[Torretta talks Kaaya’s place among UM greats]

[Kaaya turning pro | Teammates react | Yearby gone]

[Njoku declares for draft | His brother’s on the way]

I have an Associated Press poll vote, I haven’t yet decided where I will rank the Hurricanes in our year-end poll (which comes out Tuesday morning). They will crack my top 25, after spending the last five weeks of the year unranked.

Some evidence suggests they should make a significant jump.

Miami played some excellent ball toward the end of the year, closing with a five-game win streak and a win over No. 16 West Virginia in the Russell Athletic Bowl. At their best, the 2016 Hurricanes were quite good.

According to one all-encompassing efficiency metric, Football Outsiders’ “F+” rankings, the Hurricanes are No. 12 nationally. That’s third-best in the ACC, behind only Clemson (No. 2), which plays in the national championship Monday against Alabama, and Florida State (No. 7).

What is “F+”? It is a combination of Bill Connelly’s S&P+ (explainer here) and Brian Fremeau’s FEI (explainer here). I’ve written a little about both before (here and here).

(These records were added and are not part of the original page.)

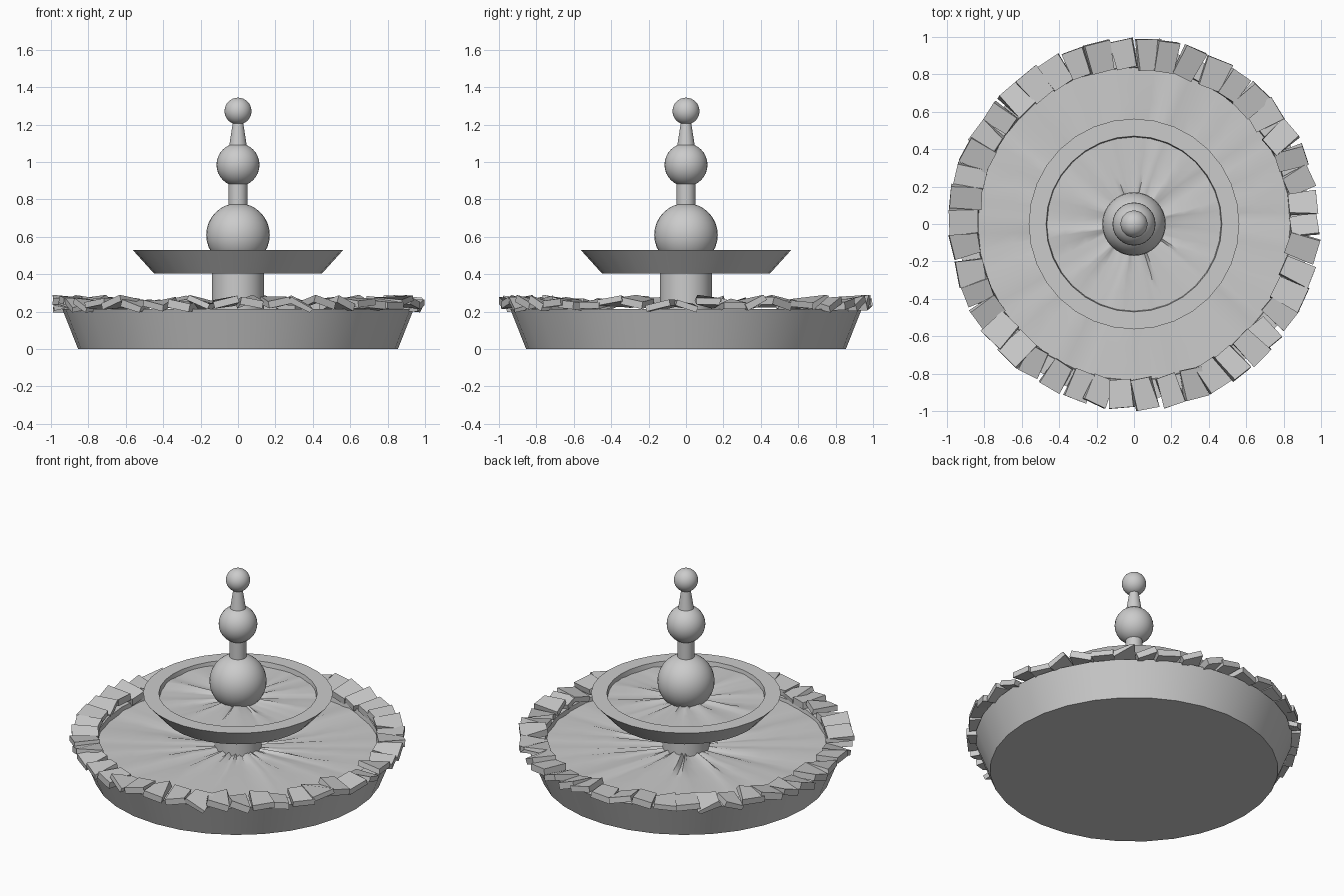
import bpy, bmesh, math, random
from mathutils import Matrix, Vector

random.seed(7)
if "Cube" in bpy.data.objects:
    bpy.data.objects.remove(bpy.data.objects["Cube"], do_unlink=True)

stone = bpy.data.materials.new("pale_grey_stone")
stone.use_nodes = True
GREY = (0.6, 0.6, 0.6, 1)
stone.diffuse_color = GREY
stone.node_tree.nodes["Principled BSDF"].inputs["Base Color"].default_value = GREY


def finish(name, bm, angle=35):
    """Turn a bmesh into a shaded object."""
    bmesh.ops.remove_doubles(bm, verts=bm.verts, dist=0.0001)
    bmesh.ops.recalc_face_normals(bm, faces=bm.faces)
    mesh = bpy.data.meshes.new(name)
    bm.to_mesh(mesh)
    bm.free()
    mesh.materials.append(stone)
    obj = bpy.data.objects.new(name, mesh)
    bpy.context.collection.objects.link(obj)
    bpy.ops.object.select_all(action='DESELECT')
    obj.select_set(True)
    bpy.context.view_layer.objects.active = obj
    bpy.ops.object.shade_smooth_by_angle(angle=math.radians(angle))
    return obj


def lathe(name, profile, sides=32):
    """Spin a (radius, height) profile about the z axis."""
    bm = bmesh.new()
    verts = [bm.verts.new((r, 0, z)) for r, z in profile]
    edges = [bm.edges.new(pair) for pair in zip(verts, verts[1:])]
    bmesh.ops.spin(bm, geom=verts + edges, cent=(0, 0, 0), axis=(0, 0, 1),
                   angle=math.tau, steps=sides, use_merge=True)
    return finish(name, bm)


def ball(name, radius, z):
    bm = bmesh.new()
    bmesh.ops.create_uvsphere(bm, u_segments=32, v_segments=16, radius=radius,
                              matrix=Matrix.Translation((0, 0, z)))
    return finish(name, bm)


def water(name, inner, outer, z, ripple, sides=64):
    """Sheet of water with ripples radiating from the centre."""
    bm = bmesh.new()
    rings = 5
    heights = [random.uniform(-ripple, ripple) for _ in range(sides)]
    grid = []
    for k in range(rings):
        t = k / (rings - 1)
        r = inner + (outer - inner) * t
        grid.append([])
        for i in range(sides):
            a = math.tau * i / sides + 0.04 * math.sin(3 * t + i)
            h = z + heights[i] * (1 - 0.5 * t)
            grid[-1].append(bm.verts.new((r * math.cos(a), r * math.sin(a), h)))
    for low, high in zip(grid, grid[1:]):
        for i in range(sides):
            j = (i + 1) % sides
            bm.faces.new((low[i], high[i], high[j], low[j]))
    return finish(name, bm, 50)


# Lower basin and its water
lathe("basin", [(0, 0), (0.855, 0), (0.94, 0.215), (0.84, 0.215), (0.83, 0.15), (0, 0.15)])
water("basin_water", 0.1, 0.84, 0.19, 0.014)

# Column and upper bowl
lathe("column", [(0, 0.15), (0.14, 0.15), (0.14, 0.42), (0, 0.42)])
lathe("upper_bowl", [(0, 0.405), (0.45, 0.405), (0.563, 0.53), (0.47, 0.53), (0.46, 0.47), (0, 0.47)])
water("bowl_water", 0.08, 0.466, 0.503, 0.011)

# Finial of stacked balls and necks
ball("large_ball", 0.17, 0.61)
lathe("lower_neck", [(0, 0.75), (0.05, 0.75), (0.05, 0.9), (0, 0.9)])
ball("middle_ball", 0.115, 0.985)
lathe("upper_neck", [(0, 1.08), (0.048, 1.08), (0.026, 1.22), (0, 1.22)])
ball("top_ball", 0.072, 1.272)

# Ring of rough twisted stones along the rim
COUNT = 46
bm = bmesh.new()
for i in range(COUNT):
    angle = math.tau * i / COUNT + random.uniform(-0.02, 0.02)
    size = Vector((random.uniform(0.145, 0.17), random.uniform(0.11, 0.135), random.uniform(0.03, 0.045)))
    tilt = random.uniform(-0.3, 0.3)
    twist = random.uniform(-0.3, 0.3)
    place = (Matrix.Rotation(angle, 4, 'Z')
             @ Matrix.Translation((0.91, 0, random.uniform(0.232, 0.255)))
             @ Matrix.Rotation(random.uniform(-0.2, 0.2), 4, 'Z')
             @ Matrix.Rotation(random.uniform(-0.15, 0.15), 4, 'Y'))
    for v in bmesh.ops.create_cube(bm, size=1)["verts"]:
        end = 1 if v.co.x > 0 else -1
        p = Vector([c * s for c, s in zip(v.co, size)])
        p.y *= 1 + 0.08 * end
        p = place @ (Matrix.Rotation(tilt + twist * end, 4, 'X') @ p)
        reach = math.hypot(p.x, p.y)
        if reach > 1:
            p.x, p.y = p.x / reach, p.y / reach
        p.z = min(max(p.z, 0.195), 0.29)
        v.co = p
finish("rim_stones", bm)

Why is Miami so high in the metrics? I wrote to Connelly, who writes for SB Nation, for an explanation in plain English. He developed the S&P+ rating, so from that side of things, he cited:

Opponent adjustments. Miami played seven teams ranked in the top 30 of the S&P+ rankings. While it lost to four — Florida State, North Carolina, UNC, Virginia Tech and Notre Dame — three of the losses were by one possession, and the three wins — Pitt, N.C. State and West Virginia — were by an average of 18 points. Plus, it beat the 20th-ranked S&P+ team (Pitt) by 23. “The transitive property doesn’t get you very far overall,” Connelly said, “but just thinking in those terms, it would make sense that they ended up [rated] in the teens.”

The defense. Manny Diaz’ group pulled off what Connelly called “a rare combination of being efficient and preventing big plays,” he said. “Don’t bend, don’t break, if you will. They were super aggressive against the run and created tons of negative plays (while allowing a big run here and there), and while the pass defense was less efficient, it was still solid and gave up almost no big plays. That’s a lovely combination that resulted in a No. 13 defensive ranking.”

Special teams. The Hurricanes’ special teams S&P+ rating was 12th nationally, which by Connelly’s calculation boosted them an extra 1.4 points per game. “Place-kicking, punting, and kickoffs were all good to excellent on average,” he said, “and the return game was at least average to above average.” Miami needs to find the next Justin Vogel, though it gets another year of Michael Badgley.

Connelly added that Miami’s offense “had the least to do” with its 12th overall ranking. The Hurricanes were 34th in offensive S&P+, “dragged down by an all-or-nothing run game,” he said. “But defense and special teams were awesome.”

Sometimes stats surprise you, but that mostly backs up what I saw on the field. I doubt Miami will be 12th in the final poll, but sometimes polls surprise you.

Reader Comments 0

0 comments